I loved those cars from an early age, but it took a while for me to appreciate the importance of Porsche.  Now, I believe that not having Porsche in sports car racing would be like not having both the New York Yankees and Boston Red Sox, no Babe Ruth, no Hank Aaron.  It would be as if there was no Green Bay Packers, no San Francisco 49ers, no Vince Lombardi, no Joe Namath.  You get the point…

With my Dad and “The Speedster”

The first cars I loved were the 356’s (the un-enlightened referred to them as bathtubs).  They included Speedsters, Coupes, Cabriolets and once in a while you would see the most beautiful Porsche of all, a 550. A 550 is famous as the type of car James Dean died in.  The 550 was ages ahead of its time.  It appeared in the early 1950’s as a mid-engine sports car with a small 4 cam motor (dual overhead cams, times two), and it was fast!!!  The 550 had great success in a most prestigious road race, La Carrera Panamericana.  This is how, and why, the name Carrera found its way into Porsche nomenclature.

Originally, the Carrera name appeared to be reserved for those cars that had the little 4 cam motors – they were mostly the 356’s and carried the “Carrera” badge that is now so closely associated with Porsche.  This is also why sometimes you will see an old guy wearing a t-shirt that says “Real Carrera’s have 4 Cams”. When I was young, that was the kind of thing that seemed clever to me.  Now, I’m more impressed by genuinely clever people – like those making the Porsches, and deciding that the coolest ones (4 cams, or not) get to be called a Carrera…

Anyway.., I had recently noted that there are some good replica cars driving around.  I saw several of them recently at a car event, and one of them was a 550 (Genesis for Carrera’s).  The reason this is cool, is that these cars are another way for us to recall important automotive history – and a way to afford (like the original Porsches) fun cars.

So, while I had always considered the 550 to be a Carrera (because of the 4 cam motor), the first car to be called a Carrera without having a 4 cam motor, was the 906.  The 906 was also known as the Carrera 6 and had a version of the 911 flat six motor.

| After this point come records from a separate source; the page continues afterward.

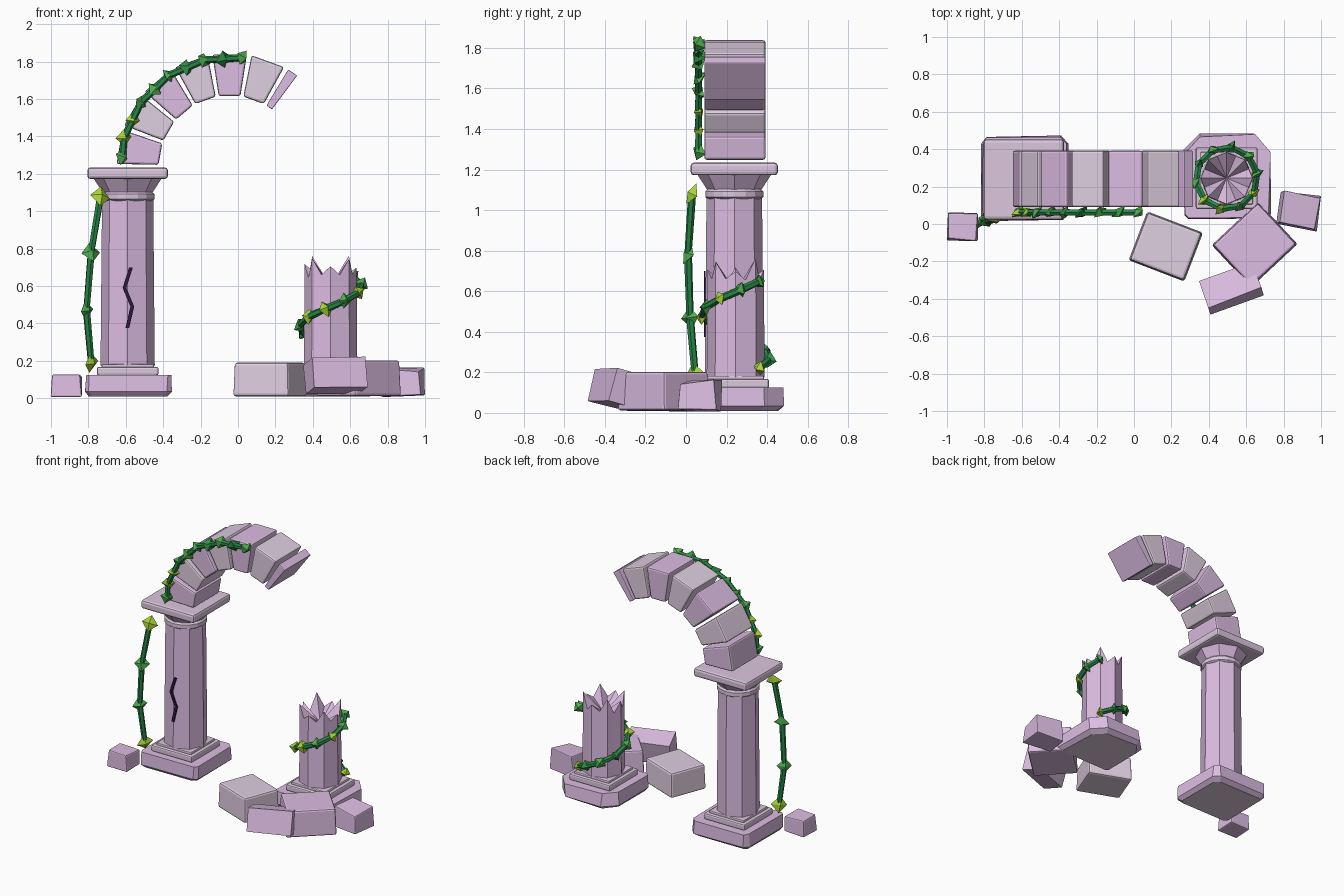
import bpy, bmesh, math, random
from mathutils import Vector, Matrix

random.seed(4)
cube = bpy.data.objects.get("Cube")
if cube:
    bpy.data.objects.remove(cube)


def material(name, color):
    m = bpy.data.materials.new(name)
    m.use_nodes = True
    m.diffuse_color = (*color, 1)
    m.node_tree.nodes["Principled BSDF"].inputs["Base Color"].default_value = (*color, 1)
    return m


PURPLE = material("purple stone", (0.72, 0.51, 0.76))
PALE = material("pale stone", (0.74, 0.62, 0.75))
TRIM = material("trim stone", (0.71, 0.57, 0.73))
CRACK = material("crack dark", (0.025, 0.008, 0.06))
VINE = material("vine green", (0.02, 0.24, 0.06))
LEAVES = [material("leaf green", (0.08, 0.42, 0.08)),
          material("leaf lime", (0.40, 0.66, 0.04)),
          material("leaf deep green", (0.03, 0.30, 0.06))]
GREEN, LIME, DEEP = range(3)


def finish(name, bm, mats, bevel=0, segments=1):
    bmesh.ops.recalc_face_normals(bm, faces=bm.faces)
    me = bpy.data.meshes.new(name)
    bm.to_mesh(me)
    bm.free()
    for m in mats if isinstance(mats, list) else [mats]:
        me.materials.append(m)
    ob = bpy.data.objects.new(name, me)
    bpy.context.collection.objects.link(ob)
    if bevel:
        mod = ob.modifiers.new("worn edges", "BEVEL")
        mod.width, mod.segments = bevel, segments
    return ob


def bridge(bm, a, b):
    """Quads between two closed rings of vertices."""
    for i in range(len(a)):
        j = (i + 1) % len(a)
        bm.faces.new((a[i], a[j], b[j], b[i]))


def block(name, loc, size, mat, rot=(0, 0, 0), bevel=0.0, jitter=0.0, taper=1.0):
    """Stone box with optional narrowed top and uneven corners."""
    bm = bmesh.new()
    bmesh.ops.create_cube(bm, size=1)
    spin = Matrix.Rotation(rot[2], 3, 'Z') @ Matrix.Rotation(rot[1], 3, 'Y') @ Matrix.Rotation(rot[0], 3, 'X')
    for v in bm.verts:
        k = taper if v.co.z > 0 else 1
        p = Vector((v.co.x * size[0] * k, v.co.y * size[1] * k, v.co.z * size[2]))
        p += Vector([random.uniform(-jitter, jitter) for _ in range(3)])
        v.co = spin @ p + Vector(loc)
    return finish(name, bm, mat, bevel, 2)


def lathe(name, x, y, profile, mat, sides=8):
    """Stacked polygon rings from (radius, height) pairs, closed at both ends."""
    bm = bmesh.new()
    rings = [[bm.verts.new((x + r * math.cos(math.tau * i / sides),
                            y + r * math.sin(math.tau * i / sides), z))
              for i in range(sides)] for r, z in profile]
    for a, b in zip(rings, rings[1:]):
        bridge(bm, a, b)
    bm.faces.new(rings[0])
    bm.faces.new(rings[-1])
    return finish(name, bm, mat)


def base(name, x, y, chip):
    """Rough foundation slab with chipped corners, then a two-step plinth."""
    bm = bmesh.new()
    c = 0.23 - chip
    outline = [(-.235, -.2), (-.215, -.22), (.215, -.22), (.235, -.2),
               (.235, c), (c, .235), (-c, .235), (-.23, c)]
    rings = []
    for z, s in ((0.01, 0.87), (0.035, 0.99), (0.125, 0.97)):
        rings.append([bm.verts.new((x + s * px + random.uniform(-.008, .008),
                                    y + s * py + random.uniform(-.008, .008), z))
                      for px, py in outline])
    for a, b in zip(rings, rings[1:]):
        bridge(bm, a, b)
    bm.faces.new(rings[0]).material_index = 1
    bm.faces.new(rings[-1])
    finish(name + "_foundation", bm, [PURPLE, PALE])
    block(name + "_plinth", (x, y, 0.145), (0.33, 0.33, 0.045), TRIM, bevel=0.01)
    block(name + "_plinth_step", (x, y, 0.172), (0.28, 0.28, 0.022), TRIM, bevel=0.006)


# Whole column
CX, CY = -0.59, 0.238
base("column", CX, CY, 0.03)
lathe("column_shaft", CX, CY, [(0.145, 0.175), (0.137, 1.07)], PURPLE)
lathe("column_collar", CX, CY, [(0.13, 1.055), (0.143, 1.064), (0.143, 1.092), (0.132, 1.103)], TRIM, 16)
lathe("capital_flare", CX, CY, [(0.13, 1.095), (0.182, 1.175)], PURPLE)
block("capital_slab", (CX, CY, 1.203), (0.43, 0.43, 0.062), TRIM, bevel=0.016)

# Broken column with a jagged, hollowed top
BX, BY = 0.495, 0.245
base("broken_column", BX, BY, 0.08)
bm = bmesh.new()
low, high = [], []
for i in range(16):
    a = math.tau * i / 16
    r = 0.143 if i % 2 == 0 else 0.143 * math.cos(math.pi / 8)
    z = (0.71, 0.655, 0.755, 0.655)[i % 4] + random.uniform(-0.015, 0.01)
    low.append(bm.verts.new((BX + r * math.cos(a), BY + r * math.sin(a), 0.175)))
    high.append(bm.verts.new((BX + 0.97 * r * math.cos(a), BY + 0.97 * r * math.sin(a), z)))
bridge(bm, low, high)
hub = bm.verts.new((BX, BY, 0.6))
for i in range(16):
    bm.faces.new((high[i], high[(i + 1) % 16], hub))
bm.faces.new(low)
finish("broken_column_shaft", bm, PURPLE)

# Arch stones, the last one split to a sliver
AX, AZ, R_IN, R_OUT = -0.045, 1.24, 0.38, 0.605
for n in range(7):
    start, end = 178.8 - 20 * n, 161.2 - 20 * n
    if n == 6:
        end = start - 5.5
    bm = bmesh.new()
    sides = []
    for y in (0.09, 0.392):
        sides.append([bm.verts.new((AX + r * math.cos(math.radians(a)), y,
                                    AZ + r * math.sin(math.radians(a))))
                      for r, a in ((R_IN, start), (R_OUT, start), (R_OUT, end), (R_IN, end))])
    bridge(bm, *sides)
    bm.faces.new(sides[0])
    bm.faces.new(sides[1])
    finish(f"arch_stone_{n + 1}", bm, PALE if n % 2 else PURPLE, 0.012 if n < 6 else 0.005, 2)

# Fallen stones
rad = math.radians
block("fallen_pale_stone", (0.17, -0.12, 0.1), (0.32, 0.28, 0.18), PALE, (0, 0, rad(-21)), 0.014, 0, 0.96)
block("fallen_large_stone", (0.645, -0.11, 0.107), (0.31, 0.34, 0.19), PURPLE, (0, 0, rad(-47)), 0.012, 0, 0.96)
block("fallen_long_stone", (0.52, -0.345, 0.12), (0.30, 0.15, 0.165), PURPLE, (rad(-15), 0, rad(20)), 0, 0.004)
block("rubble_left_side", (0.885, 0.07, 0.082), (0.22, 0.19, 0.143), PURPLE, (0, 0, rad(-8)), 0.006, 0.012, 0.9)
block("rubble_right_side", (-0.917, -0.015, 0.067), (0.165, 0.15, 0.112), PURPLE, (0, 0, rad(-3)), 0.008, 0.005, 0.95)

# Zigzag crack on the column
bm = bmesh.new()
rows = []
for x, z in [(-.572, .70), (-.607, .59), (-.565, .49), (-.592, .375)]:
    rows.append([bm.verts.new((x + s * 0.01, y, z))
                 for s, y in ((-1, 0.088), (1, 0.088), (1, 0.097), (-1, 0.097))])
for a, b in zip(rows, rows[1:]):
    bridge(bm, a, b)
bm.faces.new(rows[0])
bm.faces.new(rows[-1])
finish("column_crack", bm, CRACK)


def vine(name, points, colors, leaf):
    """Six-sided stem segments with square folded leaves at the joints."""
    points = [Vector(p) for p in points]
    bm = bmesh.new()
    for a, b in zip(points, points[1:]):
        d = b - a
        m = Matrix.Translation((a + b) / 2) @ d.to_track_quat('Z', 'Y').to_matrix().to_4x4()
        bmesh.ops.create_cone(bm, cap_ends=True, segments=6, radius1=0.02, radius2=0.018,
                              depth=d.length + 0.012, matrix=m)
    finish(name + "_stem", bm, VINE)
    bm = bmesh.new()
    for p, color in zip(points, colors):
        s = leaf * random.uniform(0.9, 1.1)
        turn = Matrix.Rotation(random.uniform(0.3, 1.0), 3, 'Z') @ \
            Matrix.Rotation(random.uniform(-0.5, 0.3), 3, 'X') @ \
            Matrix.Rotation(random.uniform(0, math.tau), 3, 'Y')
        ring = [(-s, .008, 0), (0, -.004, -s), (s, .008, 0), (0, -.004, s)]
        v = [bm.verts.new(p + turn @ Vector(c)) for c in ring]
        tips = [bm.verts.new(p + turn @ Vector((0, y, 0))) for y in (-.026, .026)]
        for i in range(4):
            for tip in tips:
                bm.faces.new((v[i], v[(i + 1) % 4], tip)).material_index = color
    finish(name + "_leaves", bm, LEAVES)


# Hanging vine, arch vine and the vine winding round the broken column
vine("hanging_vine", [(-.735, .03, 1.08), (-.785, .01, .78), (-.81, .02, .47), (-.785, .045, .19)],
     [LIME, GREEN, GREEN, LIME], 0.056)
arch_points = []
for n in range(10):
    a = math.radians(175 - n * 10.2)
    r = 0.575 + 0.01 * (n % 2)
    arch_points.append((AX + r * math.cos(a), 0.062, AZ + r * math.sin(a)))
vine("arch_vine", arch_points,
     [GREEN, LIME, LIME, GREEN, GREEN, GREEN, DEEP, GREEN, DEEP, GREEN], 0.046)
helix = []
for n in range(11):
    a = math.radians(45 + 36 * n)
    helix.append((BX + 0.166 * math.cos(a), BY + 0.166 * math.sin(a), 0.22 + 0.043 * n))
vine("winding_vine", helix,
     [LIME, DEEP, GREEN, DEEP, GREEN, LIME, LIME, GREEN, LIME, GREEN, GREEN], 0.042)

I enjoyed seeing both of these cars, as they reminded me of some Porsche history that I learned as a teenager, and brought me to love sports car racing.  They also rekindled memories of my two favorite “Carrera’s”, the 4 cam 904’s (Carrera GTS) and the 718’s (RSK’s) – I was fortunate to have regular access to both of those cars as a teenager.  I was a lucky kid, and I look forward to seeing examples of them sometime soon.

disclaimer: I’m not an expert about these cars.  The reason I believe the 550 is a reproduction is that the motor and wheels don’t look right, to me.  There are also some 906 reproductions out there, but I don’t think this was one of them.